**Work request:** Take each line of the records below that contains the string "bmesh" and copy it.

───── Material provided ─────

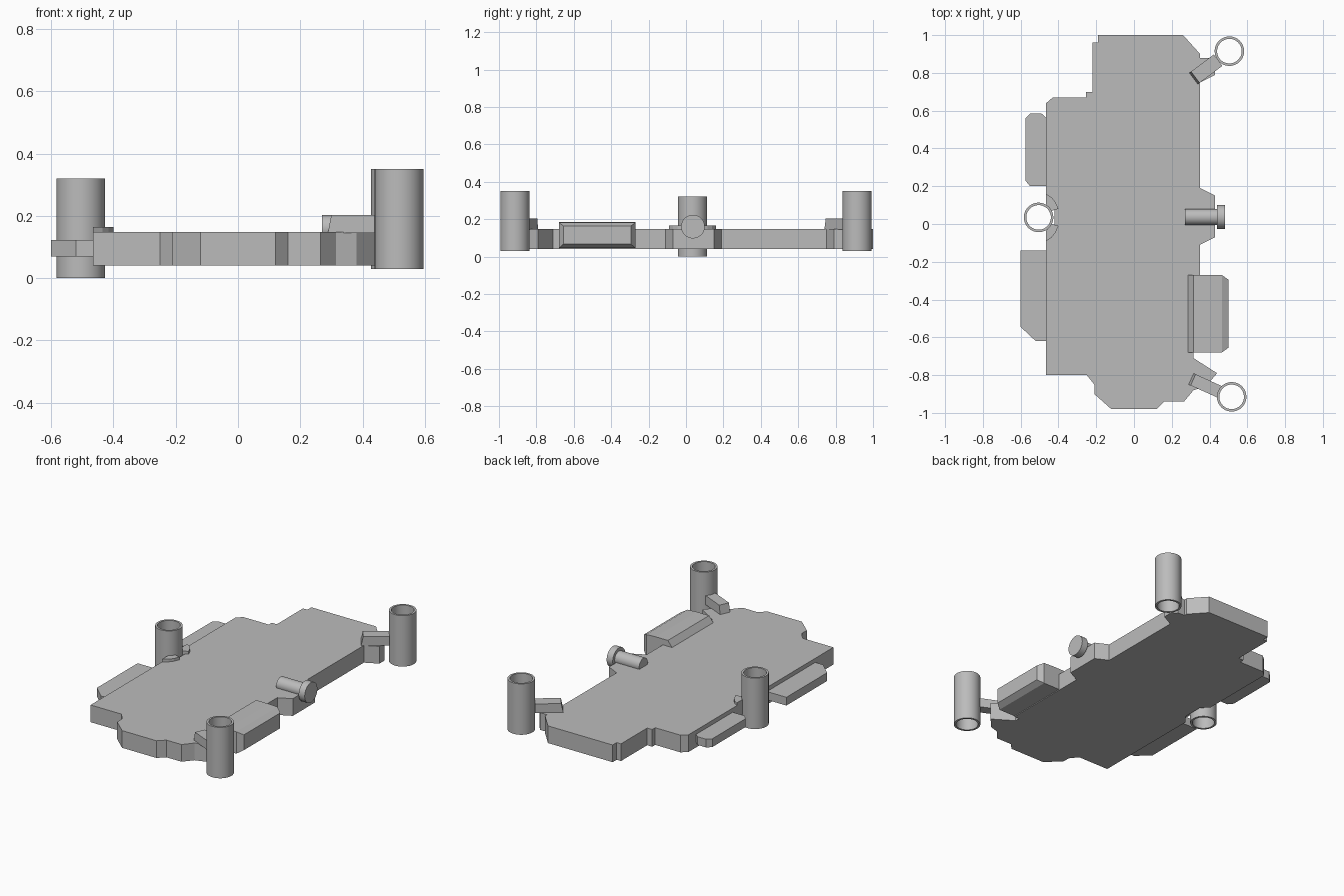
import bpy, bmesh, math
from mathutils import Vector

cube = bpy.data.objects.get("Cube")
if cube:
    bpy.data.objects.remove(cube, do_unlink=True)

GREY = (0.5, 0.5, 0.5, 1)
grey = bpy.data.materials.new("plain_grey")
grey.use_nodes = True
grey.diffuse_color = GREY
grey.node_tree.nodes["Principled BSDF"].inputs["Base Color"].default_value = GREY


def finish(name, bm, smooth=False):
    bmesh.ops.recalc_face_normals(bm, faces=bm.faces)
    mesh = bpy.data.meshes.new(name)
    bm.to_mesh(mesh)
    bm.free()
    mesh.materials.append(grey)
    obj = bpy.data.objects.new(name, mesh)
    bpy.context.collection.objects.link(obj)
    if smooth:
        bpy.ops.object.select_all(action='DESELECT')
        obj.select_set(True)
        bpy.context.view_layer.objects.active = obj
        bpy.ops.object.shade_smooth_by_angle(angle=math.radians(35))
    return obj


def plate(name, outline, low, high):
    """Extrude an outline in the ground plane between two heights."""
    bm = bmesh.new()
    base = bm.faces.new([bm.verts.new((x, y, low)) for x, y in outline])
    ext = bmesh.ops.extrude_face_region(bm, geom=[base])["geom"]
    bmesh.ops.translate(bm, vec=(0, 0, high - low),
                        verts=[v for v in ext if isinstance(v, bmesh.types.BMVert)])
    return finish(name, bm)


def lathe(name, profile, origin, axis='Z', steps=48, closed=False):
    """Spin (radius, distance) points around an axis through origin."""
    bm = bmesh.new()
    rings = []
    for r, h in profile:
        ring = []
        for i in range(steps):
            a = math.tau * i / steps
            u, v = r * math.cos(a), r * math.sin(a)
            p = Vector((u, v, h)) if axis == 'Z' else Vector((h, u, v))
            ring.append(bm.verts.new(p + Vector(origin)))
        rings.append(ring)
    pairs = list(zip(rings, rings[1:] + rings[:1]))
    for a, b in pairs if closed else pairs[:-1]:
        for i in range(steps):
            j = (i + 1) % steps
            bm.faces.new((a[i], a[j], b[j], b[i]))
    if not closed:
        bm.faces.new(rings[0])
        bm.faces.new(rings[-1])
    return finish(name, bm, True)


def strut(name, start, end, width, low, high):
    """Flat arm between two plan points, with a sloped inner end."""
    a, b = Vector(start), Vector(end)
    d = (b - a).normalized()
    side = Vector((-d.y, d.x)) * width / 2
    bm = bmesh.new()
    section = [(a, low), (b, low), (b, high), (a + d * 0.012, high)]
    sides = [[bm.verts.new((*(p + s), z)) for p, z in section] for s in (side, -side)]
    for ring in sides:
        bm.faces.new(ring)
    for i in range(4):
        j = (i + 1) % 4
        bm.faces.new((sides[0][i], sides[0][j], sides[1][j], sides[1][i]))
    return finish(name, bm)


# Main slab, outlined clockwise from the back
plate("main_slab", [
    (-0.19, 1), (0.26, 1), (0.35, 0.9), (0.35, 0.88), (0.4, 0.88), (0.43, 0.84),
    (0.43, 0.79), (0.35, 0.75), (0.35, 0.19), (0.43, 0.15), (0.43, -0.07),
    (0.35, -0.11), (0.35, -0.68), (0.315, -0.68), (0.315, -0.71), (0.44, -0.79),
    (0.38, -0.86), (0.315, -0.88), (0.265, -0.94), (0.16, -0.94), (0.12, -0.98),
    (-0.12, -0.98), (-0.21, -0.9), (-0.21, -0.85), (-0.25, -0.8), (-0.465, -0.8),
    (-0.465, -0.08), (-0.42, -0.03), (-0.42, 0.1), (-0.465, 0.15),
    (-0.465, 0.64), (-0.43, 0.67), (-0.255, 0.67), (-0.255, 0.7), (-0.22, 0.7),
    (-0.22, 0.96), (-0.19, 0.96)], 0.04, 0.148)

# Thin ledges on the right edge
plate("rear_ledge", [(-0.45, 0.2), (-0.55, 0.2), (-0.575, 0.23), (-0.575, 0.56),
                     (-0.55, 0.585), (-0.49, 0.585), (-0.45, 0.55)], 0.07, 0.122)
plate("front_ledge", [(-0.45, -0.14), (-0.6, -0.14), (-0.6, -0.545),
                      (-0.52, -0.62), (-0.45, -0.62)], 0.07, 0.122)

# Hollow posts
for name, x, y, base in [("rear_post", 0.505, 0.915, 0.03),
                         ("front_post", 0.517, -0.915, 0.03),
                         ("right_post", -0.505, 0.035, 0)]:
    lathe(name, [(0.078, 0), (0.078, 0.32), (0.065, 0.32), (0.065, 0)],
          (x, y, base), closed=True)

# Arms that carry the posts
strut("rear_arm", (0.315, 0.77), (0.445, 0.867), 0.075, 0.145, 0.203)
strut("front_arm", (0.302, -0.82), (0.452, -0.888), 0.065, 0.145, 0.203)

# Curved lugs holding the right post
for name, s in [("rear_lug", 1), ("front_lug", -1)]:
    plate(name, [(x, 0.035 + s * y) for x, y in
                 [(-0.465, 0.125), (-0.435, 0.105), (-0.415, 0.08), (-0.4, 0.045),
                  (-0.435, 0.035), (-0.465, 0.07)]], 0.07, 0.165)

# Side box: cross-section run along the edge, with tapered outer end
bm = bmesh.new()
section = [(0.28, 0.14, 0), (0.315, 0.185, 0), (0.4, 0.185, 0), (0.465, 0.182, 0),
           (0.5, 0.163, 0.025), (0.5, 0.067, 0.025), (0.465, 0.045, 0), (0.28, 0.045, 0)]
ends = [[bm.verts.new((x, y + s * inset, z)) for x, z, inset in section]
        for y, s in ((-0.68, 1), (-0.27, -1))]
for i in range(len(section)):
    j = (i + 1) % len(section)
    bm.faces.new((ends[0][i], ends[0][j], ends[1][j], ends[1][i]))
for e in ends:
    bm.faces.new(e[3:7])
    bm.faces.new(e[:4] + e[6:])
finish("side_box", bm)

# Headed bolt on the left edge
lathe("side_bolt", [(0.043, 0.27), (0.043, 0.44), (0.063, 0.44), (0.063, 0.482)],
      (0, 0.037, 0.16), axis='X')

─────

**Answer for this exercise:**
import bpy, bmesh, math
    bmesh.ops.recalc_face_normals(bm, faces=bm.faces)
    bm = bmesh.new()
    ext = bmesh.ops.extrude_face_region(bm, geom=[base])["geom"]
    bmesh.ops.translate(bm, vec=(0, 0, high - low),
                        verts=[v for v in ext if isinstance(v, bmesh.types.BMVert)])
    bm = bmesh.new()
    bm = bmesh.new()
bm = bmesh.new()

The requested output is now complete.